Monochrome: Painting in Black and White at the National Gallery
For museum-goers used to signing up for the usual Autumn blockbuster at the National Gallery, an exhibition devoted entirely to monochromatic art will come as something of a surprise. It’s undoubtedly a bold move by the institution. Rather than focusing on a particular household name or artistic relationship, Monochrome: Painting in Black and White makes a courageous attempt to take in the whole sweep of Western art history from a very specific angle.
Starting in the late medieval period and ending in the 1990s, the exhibition explores the uses and meanings of black and white painting through time. But while this might seem like a ridiculously narrow lens, it quickly becomes apparent that monochromatic painting is, in fact, hugely varied in its aims and techniques. This is something of a flaw in the exhibition, which jumps slightly randomly between subjects and eras. The digression into the relationship between print-making and grisaille painting, for example, feels unnecessary and dry.
Then again, in some places it feels like a strength. In one room, a Giacometti is flanked by a Picasso and an Ingres work. All are stunning; all reveal important aspects of each artist’s practice; and all are entirely different. The absence of colour leaves the viewer wondering about its meanings and power, so often taken for granted as an everyday part of our vision.
Elsewhere, a beautiful triptych is shown, unusually, with its doors nearly closed. On the outer panel are two grey saints, painted in a trompe l’oeil effect to resemble sculptures. Encased inside, you can just see a jewel-bright Virgin Mary, like a glimpse into heaven.
In the final section, there is an unexpected selection of modern works that utilise black and white for differing, and sometimes competing, ends. Again, some feel as if they have been chosen at random: there are so many black and white modern works to choose from, how did the curators choose these? In the middle, however, is Malevich’s black square, sitting like the zenith of all things monochrome and almost pulsating in the way it draws the eye.

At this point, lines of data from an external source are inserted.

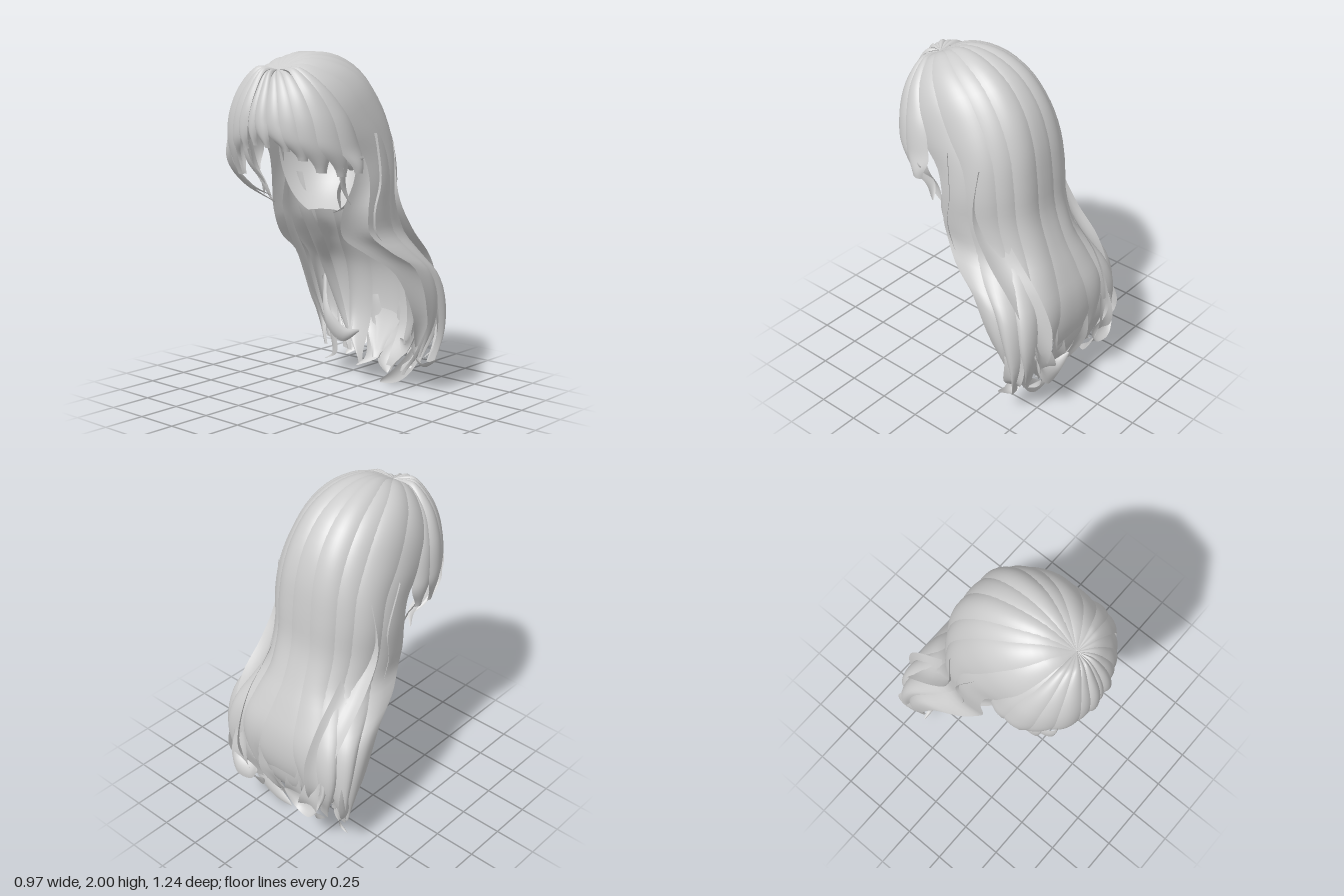
import * as THREE from 'three';

const hair = new THREE.MeshStandardMaterial({ color: 0xcccccc, side: THREE.DoubleSide });
hair.name = 'hairGrey';

let seed = 7;
const rand = (a, b) => {
  seed = (seed * 16807) % 2147483647;
  return a + (b - a) * (seed / 2147483647);
};
const V = (x, y, z) => new THREE.Vector3(x, y, z);
const spow = (n, e) => Math.sign(n) * Math.pow(Math.abs(n), e);
const smooth = THREE.MathUtils.smoothstep;

// Smooth surface from a rule f(u, v) with u in -1..1 and v in 0..1
function sheet(name, nu, nv, f) {
  const pos = [], idx = [];
  for (let j = 0; j <= nv; j++)
    for (let i = 0; i <= nu; i++) pos.push(...f((i / nu) * 2 - 1, j / nv).toArray());
  for (let j = 0; j < nv; j++)
    for (let i = 0; i < nu; i++) {
      const a = j * (nu + 1) + i, b = a + nu + 1;
      idx.push(a, b, a + 1, a + 1, b, b + 1);
    }
  const g = new THREE.BufferGeometry();
  g.setAttribute('position', new THREE.Float32BufferAttribute(pos, 3));
  g.setIndex(idx);
  g.computeVertexNormals();
  const m = new THREE.Mesh(g, hair);
  m.name = name;
  return m;
}

// Rows of [middle y, middle z, half width, side y, side z], from the parting down
const backRows = [
  [1.905, .42, 0, 1.905, .42], [1.985, .25, .13, 1.91, .40], [1.98, .08, .245, 1.83, .36],
  [1.90, -.10, .32, 1.72, .30], [1.76, -.225, .355, 1.58, .22], [1.58, -.295, .37, 1.44, .10],
  [1.38, -.325, .38, 1.28, .06], [1.17, -.345, .37, 1.12, .06], [.98, -.41, .365, 1.0, .03],
  [.83, -.48, .42, .89, -.08], [.68, -.54, .465, .78, -.23], [.52, -.56, .475, .62, -.31],
  [.36, -.545, .45, .42, -.35], [.2, -.48, .39, .22, -.36], [.05, -.42, .34, .06, -.38],
];
const fringeRows = [
  [1.905, .42, 0, 1.905, .42], [1.89, .50, .13, 1.89, .40], [1.79, .565, .25, 1.80, .36],
  [1.67, .605, .33, 1.66, .30], [1.55, .61, .365, 1.52, .26], [1.45, .585, .375, 1.42, .23],
  [1.32, .54, .36, 1.30, .22],
];
const shell = (rows) => ({
  mid: new THREE.CatmullRomCurve3(rows.map((r) => V(0, r[0], r[1]))),
  side: new THREE.CatmullRomCurve3(rows.map((r) => V(r[2], r[3], r[4]))),
});
const backShell = shell(backRows), fringeShell = shell(fringeRows);

// Point on a shell at an angle from its middle, lifted outward by off
function onShell(sh, phi, t, off, square) {
  const m = sh.mid.getPoint(t), s = sh.side.getPoint(t);
  const e = 1 - square * t;
  const c = spow(Math.cos(phi), e), k = spow(Math.sin(phi), e);
  const p = V(s.x * k, s.y + (m.y - s.y) * c, s.z + (m.z - s.z) * c);
  const out = p.clone().sub(V(0, Math.min(p.y, 1.5), s.z));
  return p.addScaledVector(out.normalize(), off);
}

// A lock following a shell, bulged across its width and tapered to a curled tip
function lock(name, sh, o) {
  return sheet(name, 10, 44, (u, v) => {
    const t = o.start + (o.end - o.start) * v;
    const tip = smooth(v, o.taper, 1);
    const w = o.half * (1.2 - (1.2 - o.point) * tip * tip);
    const phi = o.phi + u * w + o.drift * Math.sin(v * 7 + o.phase) * smooth(v, .2, 1) + o.sweep * tip;
    const off = (o.lift + o.bulge * (.7 - u * u)) * Math.min(1, t * 6)
      + o.lobe * smooth(t, .55, .8) * (1 - u * u) + o.curl * tip * tip;
    return onShell(sh, phi, t, off, o.square);
  });
}

// A free ribbon along a few points, widest in its middle
function ribbon(name, pts, width, across, bend = .3) {
  const c = new THREE.CatmullRomCurve3(pts.map((p) => V(...p)));
  const a = V(...across).normalize();
  return sheet(name, 6, 32, (u, v) => {
    const w = width * Math.pow(Math.sin(Math.PI * (.12 + .87 * v)), .7);
    const n = c.getTangent(v).cross(a).normalize();
    return c.getPoint(v).addScaledVector(a, u * w).addScaledVector(n, (1 - u * u) * w * bend);
  });
}

export function createModel() {
  const model = new THREE.Group();
  model.name = 'longHair';
  const group = (name) => {
    const g = new THREE.Group();
    g.name = name;
    model.add(g);
    return g;
  };

  // Inner cap behind the face opening
  const cap = new THREE.Mesh(new THREE.SphereGeometry(1, 32, 24, Math.PI, Math.PI, 0, 2.85), hair);
  cap.geometry.scale(.33, .42, .34);
  cap.geometry.translate(0, 1.5, .08);
  cap.name = 'innerCap';
  model.add(cap);

  // Broad outer locks, from the parting over the crown and down the back:
  // [angle, half angle, end, lobe, drift, curl]
  const back = group('backHair');
  const backLocks = [
    [-1.38, .2, .95, 0, 0, .02], [-1.02, .21, .93, .03, .03, .03], [-.66, .2, .95, .05, .05, -.05],
    [-.33, .18, .87, 0, .05, -.03], [0, .18, .93, -.01, .06, -.05], [.34, .18, .88, 0, .05, -.04],
    [.68, .2, .95, .05, .05, -.03], [1.03, .21, .94, .03, .03, .03], [1.38, .2, .93, 0, 0, -.04],
  ];
  backLocks.forEach(([phi, half, end, lobe, drift, curl], i) => back.add(lock('backLock', backShell, {
    phi, half, start: 0, end, taper: .78, point: .25, drift, phase: phi * 3, lift: (i % 2) * .008,
    bulge: .016, lobe, curl, sweep: 0, square: .35,
  })));

  // Under layer that closes the gaps and hangs inside the curve
  const under = group('underHair');
  for (let k = -3; k <= 3; k++) {
    under.add(lock('underLock', backShell, {
      phi: k * .42, half: .2, start: .42, end: rand(.93, 1), taper: .8, point: .3, drift: .05,
      phase: k * 2, lift: k % 2 ? -.05 : -.03, bulge: .025, lobe: 0, curl: rand(-.08, -.02), sweep: 0, square: .35,
    }));
  }

  // Fringe locks fanning from the parting: [angle, half angle, end, lift, sweep]
  const fringe = group('fringe');
  const fringeLocks = [
    [-1.55, .2, .97, .005, 0], [-1.25, .2, 1, .014, .05], [-.95, .2, 1, .02, -.1], [-.66, .17, .98, .016, .08],
    [-.42, .13, .88, .012, -.06], [-.2, .1, .77, .004, .03], [-.03, .08, .74, -.005, 0], [.14, .1, .75, -.01, .05],
    [.36, .14, .78, -.02, .12], [.62, .18, .85, -.025, .12], [.93, .2, .93, -.01, .1], [1.25, .2, .95, .005, .1],
    [1.55, .2, .92, .02, 0],
  ];
  fringeLocks.forEach(([phi, half, end, lift, sweep], i) => fringe.add(lock('fringeLock', fringeShell, {
    phi, half, start: 0, end, taper: .7, point: .45, drift: .02, phase: i, lift: lift + (i % 2) * .008,
    bulge: .016, lobe: 0, curl: phi > 1.4 ? .03 : -.01, sweep, square: 0,
  })));

  // Locks framing the neck, tucked inward, further forward on the left
  const sides = group('sideLocks');
  for (const s of [-1, 1]) {
    const f = s > 0 ? 0 : -.09;
    sides.add(ribbon('frontSideLock', [[s * .35, 1.56, .08], [s * .35, 1.3, .08 + f], [s * .325, 1.12, .125 + f], [s * .315, .99, .1 + f], [s * .36, .88, -.04 + f / 2], [s * .41, .75, -.21], [s * .42, .5, -.32], [s * .35, .28, -.37]], .1, [-.6 * s, 0, .8], .25 * s));
    sides.add(ribbon('innerSideLock', [[s * .26, 1.3, -.02], [s * .25, 1.1, -.05], [s * .27, .9, -.18], [s * .33, .7, -.34], [s * .3, .45, -.42], [s * .22, .26, -.42]], .08, [1, 0, -.3 * s]));
    // Raised ridge swinging from the side to the back
    sides.add(ribbon('ridgeLock', [[s * .31, 1.5, -.17], [s * .33, 1.2, -.18], [s * .33, 1.0, -.3], [s * .335, .82, -.46], [s * .32, .62, -.56], [s * .31, .45, -.575], [s * .26, .3, -.53]], .085, [.8, 0, .5 * s], .35));
  }

  // Fine strands curving back around the right cheek
  const wisps = group('wisps');
  wisps.add(ribbon('cheekStrand', [[-.24, 1.62, .53], [-.28, 1.42, .52], [-.28, 1.27, .4], [-.24, 1.14, .2]], .016, [1, 0, -.5]));
  wisps.add(ribbon('cheekStrand', [[-.29, 1.6, .46], [-.32, 1.38, .45], [-.3, 1.25, .34], [-.25, 1.18, .22]], .018, [1, 0, -.5]));

  // Wisps by the ears and a flick on the left
  for (const s of [-1, 1]) {
    wisps.add(ribbon('earWisp', [[s * .34, 1.5, .3], [s * .33, 1.34, .26], [s * .28, 1.24, .24], [s * .26, 1.14, .2]], .035, [.4, 0, 1]));
    wisps.add(ribbon('earWisp', [[s * .35, 1.5, .34], [s * .35, 1.38, .3], [s * .31, 1.26, .23], [s * .33, 1.18, .2]], .03, [1, 0, .3]));
  }
  wisps.add(ribbon('sideFlick', [[.3, 1.62, .36], [.36, 1.48, .31], [.385, 1.41, .26], [.42, 1.44, .2]], .05, [.3, 1, .4]));

  // Curled ends
  const ends = group('curledEnds');
  for (const s of [-1, 1]) {
    ends.add(ribbon('curl', [[s * .34, .62, -.53], [s * .35, .42, -.56], [s * .29, .32, -.58], [s * .19, .31, -.58], [s * .11, .38, -.61]], .06, [0, 1, .4]));
    ends.add(ribbon('curl', [[s * .4, .6, -.4], [s * .34, .36, -.36], [s * .24, .25, -.4], [s * .16, .28, -.45]], .055, [.3, 1, 0]));
    ends.add(ribbon('curl', [[s * .3, .55, -.55], [s * .27, .35, -.59], [s * .22, .2, -.53], [s * .25, .12, -.43]], .07, [1, 0, 0]));
    ends.add(ribbon('curl', [[s * .12, .5, -.54], [s * .1, .3, -.53], [s * .05, .14, -.45], [s * .12, .08, -.38]], .07, [1, .2, 0]));
    ends.add(ribbon('curl', [[s * .42, .6, -.42], [s * .44, .42, -.48], [s * .43, .28, -.46], [s * .36, .2, -.42]], .06, [.3, 0, 1]));
  }
  ends.add(ribbon('leftFlick', [[.32, .5, -.42], [.3, .28, -.4], [.37, .17, -.4], [.48, .22, -.4]], .04, [.3, .6, 1]));
  ends.add(ribbon('rightFlick', [[-.4, .5, -.4], [-.34, .28, -.4], [-.32, .12, -.4], [-.4, .07, -.4]], .045, [1, .3, .5]));
  ends.add(ribbon('lowestTip', [[.34, .36, -.46], [.27, .18, -.43], [.16, .06, -.41], [.05, .005, -.4]], .045, [-.5, 1, .3]));

  return model;
}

The dramatic twist comes in the final room, which is not black and white, but orange. Olafur Eliasson’s installation bathes visitors in orange-yellow light, which has the strange effect of making everything it touches appear monochromatic. It’s an absolutely bizarre experience to look down at yourself and not recognise the clothes you’re wearing.
Visitors may find they leave this show wanting more. It’s certainly imperfect, but there are moments of deep and exquisite beauty in it that reveal a forgotten aspect of art history.
Featured Image: Olafur Eliasson, Room for One Colour, 1997
Photo by Anders Sune Berg
Monochrome: Painting in Black and White is at the National Gallery from 30th October 2017 until 18th February 2018. For further information visit here.